On a more positive note, there‘s a charity auction being held on 3rd December, set up jointly by Sotheby‘s and The Distillers‘ Charity (Worshipful Company of Distillers). Over 40 lots of super-rare and exclusive whiskies and experiences are there for bidding on. Some of them real pieces of liquid history but you need deep pockets with the cheapest lot starting at £1500 right up to an estimate of £350,000 – £500,000 for the most expensive. It‘s all for the good cause of helping disadvantaged young people in Scotland and is called “The Distillers One of One”. Find out more on https://www.sothebys.com/en/digital-catalogues/the-distillers-one-of-one . A list of all the lots is available on request.
Let’s finish with some fine Islay produce. The third and final whisky for this time is Big Peat Christmas 2021. 52.8% abv, not chill-filtered and with no added colour
Appearance: Pale straw/lemon juice; white highlights.
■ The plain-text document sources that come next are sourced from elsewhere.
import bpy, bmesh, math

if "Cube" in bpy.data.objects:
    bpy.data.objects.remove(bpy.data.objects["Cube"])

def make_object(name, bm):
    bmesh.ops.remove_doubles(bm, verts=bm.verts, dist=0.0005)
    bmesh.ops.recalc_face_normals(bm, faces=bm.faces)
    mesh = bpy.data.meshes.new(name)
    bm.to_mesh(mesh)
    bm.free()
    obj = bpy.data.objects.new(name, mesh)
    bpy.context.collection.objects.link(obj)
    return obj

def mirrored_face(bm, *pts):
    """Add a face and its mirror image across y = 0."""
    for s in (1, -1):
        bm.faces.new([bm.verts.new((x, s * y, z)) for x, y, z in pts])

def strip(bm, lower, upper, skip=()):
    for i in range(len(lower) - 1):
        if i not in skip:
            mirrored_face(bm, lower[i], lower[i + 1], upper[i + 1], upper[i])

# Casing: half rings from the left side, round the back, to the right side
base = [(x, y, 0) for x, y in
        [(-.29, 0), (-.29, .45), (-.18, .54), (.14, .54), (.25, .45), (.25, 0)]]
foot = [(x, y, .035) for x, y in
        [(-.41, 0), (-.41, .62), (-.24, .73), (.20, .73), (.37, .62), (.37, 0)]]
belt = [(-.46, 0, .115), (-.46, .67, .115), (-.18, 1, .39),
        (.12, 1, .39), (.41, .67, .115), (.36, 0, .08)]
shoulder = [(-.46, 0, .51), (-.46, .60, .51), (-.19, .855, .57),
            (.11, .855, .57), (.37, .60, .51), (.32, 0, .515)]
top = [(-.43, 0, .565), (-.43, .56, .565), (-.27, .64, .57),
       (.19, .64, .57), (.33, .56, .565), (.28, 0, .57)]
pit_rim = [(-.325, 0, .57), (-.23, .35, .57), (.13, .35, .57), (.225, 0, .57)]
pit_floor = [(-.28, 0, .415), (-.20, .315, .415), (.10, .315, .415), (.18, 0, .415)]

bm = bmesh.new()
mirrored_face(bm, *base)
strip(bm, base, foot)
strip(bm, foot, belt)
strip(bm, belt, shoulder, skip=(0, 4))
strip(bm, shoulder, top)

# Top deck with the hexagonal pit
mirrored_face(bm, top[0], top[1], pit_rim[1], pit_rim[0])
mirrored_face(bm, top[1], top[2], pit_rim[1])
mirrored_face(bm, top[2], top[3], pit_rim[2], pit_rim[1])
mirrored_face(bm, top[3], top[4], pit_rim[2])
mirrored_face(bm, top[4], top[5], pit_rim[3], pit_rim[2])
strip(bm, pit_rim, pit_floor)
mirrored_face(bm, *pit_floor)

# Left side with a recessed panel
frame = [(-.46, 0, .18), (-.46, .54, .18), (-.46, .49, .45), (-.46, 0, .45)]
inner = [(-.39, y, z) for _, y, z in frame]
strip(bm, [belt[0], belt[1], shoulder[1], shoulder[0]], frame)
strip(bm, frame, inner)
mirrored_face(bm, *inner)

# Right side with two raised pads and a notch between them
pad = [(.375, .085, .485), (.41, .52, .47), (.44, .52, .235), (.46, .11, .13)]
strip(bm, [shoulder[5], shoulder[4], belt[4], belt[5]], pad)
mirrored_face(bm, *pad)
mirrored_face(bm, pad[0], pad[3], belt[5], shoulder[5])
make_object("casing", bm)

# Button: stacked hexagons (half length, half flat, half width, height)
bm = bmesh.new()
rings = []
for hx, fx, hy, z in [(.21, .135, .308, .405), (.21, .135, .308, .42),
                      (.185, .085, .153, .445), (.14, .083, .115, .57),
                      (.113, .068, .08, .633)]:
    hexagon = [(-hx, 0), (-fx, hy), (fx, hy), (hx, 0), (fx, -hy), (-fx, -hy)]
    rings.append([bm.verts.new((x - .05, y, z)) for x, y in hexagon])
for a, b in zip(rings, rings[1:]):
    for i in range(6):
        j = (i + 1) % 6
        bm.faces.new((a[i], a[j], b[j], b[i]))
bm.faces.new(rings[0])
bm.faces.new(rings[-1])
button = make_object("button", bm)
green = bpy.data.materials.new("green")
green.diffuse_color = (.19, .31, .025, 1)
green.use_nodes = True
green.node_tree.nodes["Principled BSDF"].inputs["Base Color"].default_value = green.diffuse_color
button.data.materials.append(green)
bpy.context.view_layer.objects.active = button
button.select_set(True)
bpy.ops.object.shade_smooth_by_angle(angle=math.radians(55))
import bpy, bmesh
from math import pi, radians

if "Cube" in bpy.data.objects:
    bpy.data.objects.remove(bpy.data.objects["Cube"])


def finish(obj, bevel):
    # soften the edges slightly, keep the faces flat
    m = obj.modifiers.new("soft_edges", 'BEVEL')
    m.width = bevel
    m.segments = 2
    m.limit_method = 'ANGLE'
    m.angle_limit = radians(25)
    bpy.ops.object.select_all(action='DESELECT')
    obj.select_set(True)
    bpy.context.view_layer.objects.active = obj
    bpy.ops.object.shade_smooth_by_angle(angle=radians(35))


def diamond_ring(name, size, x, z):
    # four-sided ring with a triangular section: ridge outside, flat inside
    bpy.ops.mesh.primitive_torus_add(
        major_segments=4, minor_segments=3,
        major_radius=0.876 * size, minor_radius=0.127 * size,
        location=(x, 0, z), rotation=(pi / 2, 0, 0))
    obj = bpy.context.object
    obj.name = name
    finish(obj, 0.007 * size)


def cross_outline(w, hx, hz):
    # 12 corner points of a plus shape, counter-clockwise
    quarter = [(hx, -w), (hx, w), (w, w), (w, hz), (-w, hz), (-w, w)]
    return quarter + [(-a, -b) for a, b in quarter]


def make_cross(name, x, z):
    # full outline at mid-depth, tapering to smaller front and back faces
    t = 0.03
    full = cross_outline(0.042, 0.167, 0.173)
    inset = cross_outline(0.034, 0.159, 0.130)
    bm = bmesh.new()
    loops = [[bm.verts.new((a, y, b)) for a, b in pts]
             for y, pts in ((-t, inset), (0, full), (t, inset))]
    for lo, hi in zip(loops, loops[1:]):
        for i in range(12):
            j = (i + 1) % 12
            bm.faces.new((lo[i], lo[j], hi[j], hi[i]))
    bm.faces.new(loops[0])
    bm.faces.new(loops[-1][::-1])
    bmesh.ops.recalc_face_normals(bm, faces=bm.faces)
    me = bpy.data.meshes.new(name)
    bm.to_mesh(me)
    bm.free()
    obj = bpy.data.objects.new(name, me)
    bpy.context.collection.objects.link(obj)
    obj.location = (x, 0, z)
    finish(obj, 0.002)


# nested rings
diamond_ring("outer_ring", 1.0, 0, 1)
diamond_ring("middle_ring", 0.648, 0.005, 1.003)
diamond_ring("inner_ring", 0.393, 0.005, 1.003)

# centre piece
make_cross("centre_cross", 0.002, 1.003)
Tears sticky and slow but quite close together.
Nose: Plenty of peat reek; cooked barley sweetness;some light nuttiness, antiseptic; sea air; touch of wood and vanilla; slight vegetal notes. With water, softer smoke and tarmac; sea water; sweaty wool sock and cooling embers/ashes.
Palate: Medium mouthfeel; barley sweetness; smoke; toasted oak;some astringency and a bit of salt.
Finish: Long, smoky; toasted wood; dry but with residual barley sweetness.
The Big Peats have a lot of fans out there and I think this one won‘t disappoint either. It‘s available now in specialist stores. UK price is around £46 – £50.
Looks like next time will be a Bruichladdich Octomore – and more – taste fest. In the meantime, happy dramming.